- **WHAT IS BEING ASKED**
Your answer must be a single number: how many lines in the records include the word "bmesh".

- **EXTRACTED RECORDS**

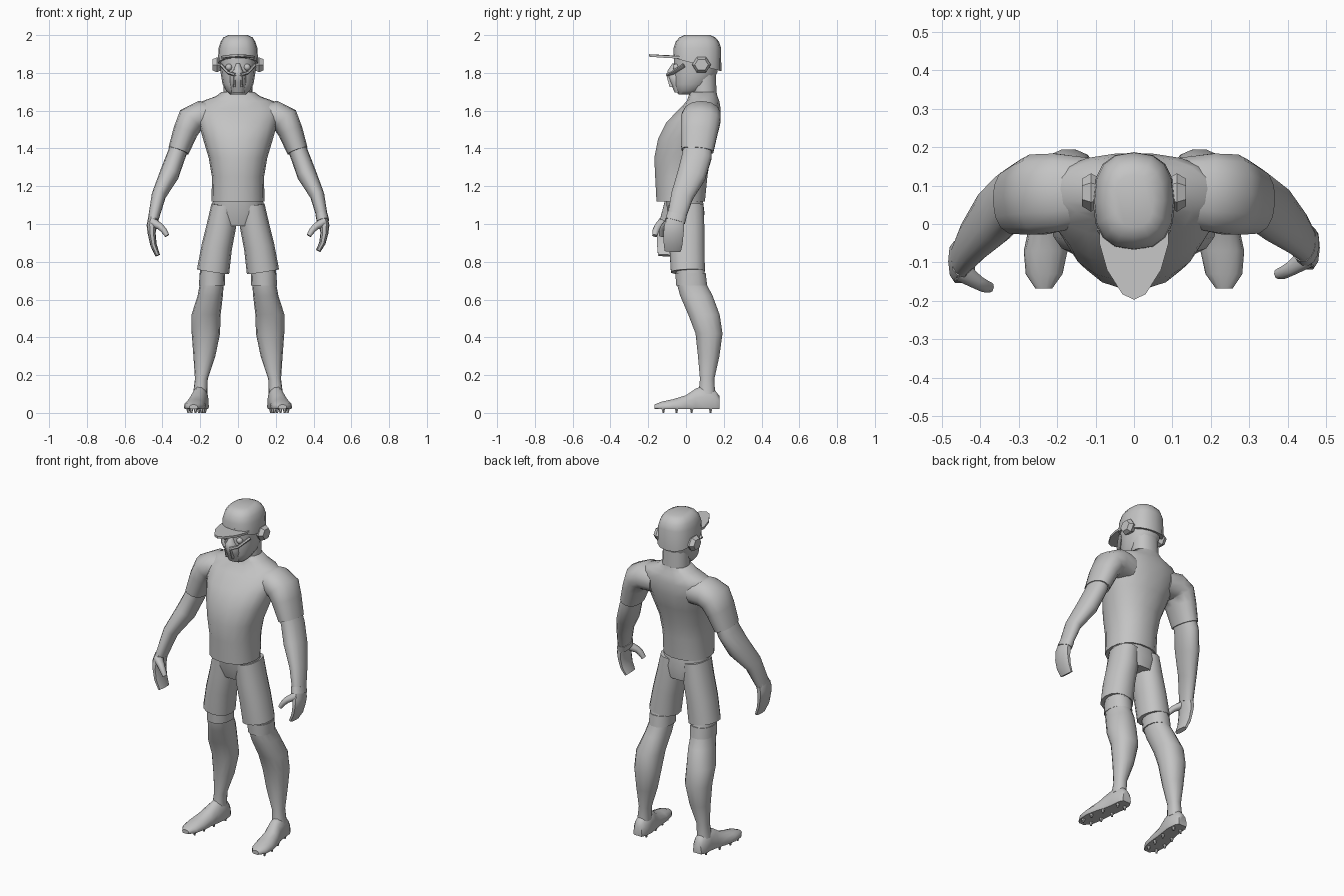
import bpy, bmesh, math
from mathutils import Vector

grey = bpy.data.materials.new("plain grey")
grey.diffuse_color = (0.55, 0.55, 0.55, 1)


def finish(name, bm, angle=50):
    bmesh.ops.recalc_face_normals(bm, faces=bm.faces)
    me = bpy.data.meshes.new(name)
    bm.to_mesh(me)
    bm.free()
    ob = bpy.data.objects.new(name, me)
    bpy.context.collection.objects.link(ob)
    me.materials.append(grey)
    bpy.ops.object.select_all(action='DESELECT')
    ob.select_set(True)
    bpy.context.view_layer.objects.active = ob
    bpy.ops.object.shade_smooth_by_angle(angle=math.radians(angle))
    return ob


def tube(name, rows, s=1, mode='path', n=14, p=0.9, floor=None):
    """Loft of oval rings; each row is x, y, z, two radii. s mirrors in x."""
    bm = bmesh.new()
    rings = []
    pts = [Vector(r[:3]) for r in rows]
    for i, r in enumerate(rows):
        u, v = Vector((1, 0, 0)), Vector((0, 1, 0))
        if mode == 'along_y':
            v = Vector((0, 0, 1))
        elif mode == 'path':
            t = (pts[min(i + 1, len(pts) - 1)] - pts[max(i - 1, 0)]).normalized()
            u = Vector((0, 1, 0)).cross(t).normalized()
            v = t.cross(u)
        ring = []
        for k in range(n):
            a = math.tau * k / n
            c, d = math.cos(a), math.sin(a)
            q = pts[i] + u * r[3] * math.copysign(abs(c) ** p, c) \
                + v * r[4] * math.copysign(abs(d) ** p, d)
            if floor is not None:
                q.z = max(q.z, floor)
            ring.append(bm.verts.new((q.x * s, q.y, q.z)))
        rings.append(ring)
    for a, b in zip(rings, rings[1:]):
        for k in range(n):
            j = (k + 1) % n
            bm.faces.new((a[k], a[j], b[j], b[k]))
    bm.faces.new(rings[0])
    bm.faces.new(rings[-1])
    return finish(name, bm)


# shirt body
tube("shirt", [(0, -.028, 1.12, .14, .13), (0, -.025, 1.25, .138, .14),
               (0, -.02, 1.35, .155, .15), (0, .005, 1.45, .185, .155),
               (0, .04, 1.54, .21, .145), (0, .075, 1.61, .23, .11),
               (0, .09, 1.65, .19, .088), (0, .09, 1.675, .12, .078),
               (0, .09, 1.70, .085, .072)], mode='flat', n=18)

# neck, head and cap
tube("neck", [(0, .1, 1.6, .08, .065), (0, .09, 1.8, .075, .07)], mode='flat')
tube("head", [(0, 0, 1.685, .04, .04), (0, .015, 1.705, .062, .07),
              (0, .03, 1.74, .082, .095), (0, .05, 1.80, .092, .118),
              (0, .055, 1.9, .1, .122)], mode='flat')
cap = tube("cap", [(0, .06, 1.88, .107, .127), (0, .06, 1.93, .103, .126),
                   (0, .06, 1.965, .092, .115), (0, .06, 1.988, .077, .095),
                   (0, .06, 2.0, .05, .068)], mode='flat', n=16, p=.8)
for v in cap.data.vertices:
    if v.co.z < 1.9:
        v.co.z -= (v.co.y + .067) * .28

half = [(0, -.197), (.03, -.183), (.07, -.12), (.09, -.05), (.09, .0)]
outline = half + [(-x, y) for x, y in half[:0:-1]]
bm = bmesh.new()
f = bm.faces.new([bm.verts.new((x, y, 1.886 - x * x * 1.2)) for x, y in outline])
ext = bmesh.ops.extrude_face_region(bm, geom=[f])
for v in ext["geom"]:
    if isinstance(v, bmesh.types.BMVert):
        v.co.z += .013
finish("cap_brim", bm, 30)

# face guard
tube("muzzle", [(0, -.035, 1.695, .034, .025), (0, -.042, 1.75, .045, .045),
                (0, -.052, 1.79, .042, .052), (0, -.05, 1.815, .026, .048),
                (0, -.045, 1.85, .012, .028)], mode='flat', n=10)
for s in (1, -1):
    tube("guard_strap", [(.015, -.098, 1.79, .009, .01), (.05, -.072, 1.80, .008, .012),
                         (.088, -.01, 1.84, .009, .012)], s, n=6)
    tube("guard_bar", [(.016, -.096, 1.79, .006, .01),
                       (.02, -.078, 1.725, .006, .01)], s, 'flat', n=6)
    # eyes
    bm = bmesh.new()
    bmesh.ops.create_uvsphere(bm, u_segments=12, v_segments=8, radius=.018)
    bmesh.ops.translate(bm, verts=bm.verts, vec=(s * .048, -.052, 1.83))
    finish("eye", bm)
    # ear pads
    bm = bmesh.new()
    for k, (x, r) in enumerate(((.085, .035), (.112, .05), (.135, .036))):
        ring = [bm.verts.new((s * x, .082 + r * math.cos(a), 1.843 + r * .92 * math.sin(a)))
                for a in [math.tau * i / 6 for i in range(6)]]
        if k:
            for i in range(6):
                bm.faces.new((last[i], last[i - 1], ring[i - 1], ring[i]))
        last = ring
    bm.faces.new(last)
    finish("ear_pad", bm, 20)

# arms: the left-hand one in the front view reaches further forward
for s, d in ((1, 0), (-1, -.035)):
    tube("sleeve", [(.12, .085, 1.565, .075, .09), (.2, .082, 1.572, .08, .104),
                    (.25, .077, 1.55, .077, .107), (.278, .07, 1.49, .066, .1),
                    (.315, .06, 1.388, .056, .087)], s)
    tube("forearm", [(.295, .065, 1.45, .048, .075), (.328, .058, 1.36, .05, .08),
                     (.365, .03 + d * .3, 1.26, .052, .077),
                     (.42, -.02 + d * .7, 1.15, .038, .06),
                     (.45, -.055 + d, 1.02, .028, .048)], s)
    dz = .025 if s < 0 else 0
    tube("hand", [(.45, -.055 + d, 1.03, .026, .046), (.457, -.062 + d, .99, .027, .055),
                  (.457, -.066 + d, .95, .021, .055), (.447, -.068 + d, .90 - dz / 2, .017, .052),
                  (.425, -.07 + d, .858 - dz, .013, .045)], s, n=10, p=.75)
    tube("thumb", [(.452, -.085 + d, 1.01, .024, .03), (.41, -.115 + d, .985, .018, .02),
                   (.392, -.125 + d, .965, .016, .018), (.375, -.13 + d, .938, .012, .014)],
         s, n=8)
tube("wristband", [(.442, -.047, 1.05, .032, .053), (.45, -.057, 1.015, .033, .054)])

# shorts
tube("shorts_hips", [(0, -.01, 1.14, .13, .1), (0, .0, 1.06, .143, .1),
                     (0, .008, .99, .1, .085)], mode='flat')
for s in (1, -1):
    tube("shorts_leg", [(.075, .0, 1.1, .066, .095), (.088, .003, .99, .078, .096),
                        (.112, .005, .88, .081, .095), (.132, .01, .748, .086, .092)], s)
    # lower leg
    tube("leg", [(.135, .02, .8, .065, .075), (.138, .027, .69, .063, .079),
                 (.147, .055, .62, .067, .088), (.169, .095, .52, .077, .085),
                 (.17, .122, .42, .075, .073), (.178, .12, .30, .058, .058),
                 (.194, .112, .18, .034, .039), (.2, .11, .1, .038, .045)], s, 'flat')
    tube("sock_band", [(.136, .024, .74, .068, .082), (.138, .03, .675, .068, .084)], s, 'flat')
    # shoe with flat sole
    tube("shoe", [(.2, .178, .03, .028, .06), (.2, .155, .03, .042, .09),
                  (.2, .10, .03, .046, .12), (.208, .05, .03, .047, .1),
                  (.22, .0, .03, .052, .065), (.23, -.07, .03, .057, .043),
                  (.234, -.13, .03, .048, .03), (.235, -.168, .03, .022, .014)],
         s, 'along_y', floor=.021)
    # studs
    for y, x, w in ((-.12, .235, .028), (-.05, .228, .035), (.03, .215, .032), (.13, .2, .025)):
        for e in (-w, w):
            tube("stud", [(x + e, y, .025, .011, .011), (x + e, y, 0, .005, .005)],
                 s, 'flat', n=6)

- **RESULT BELOW**
10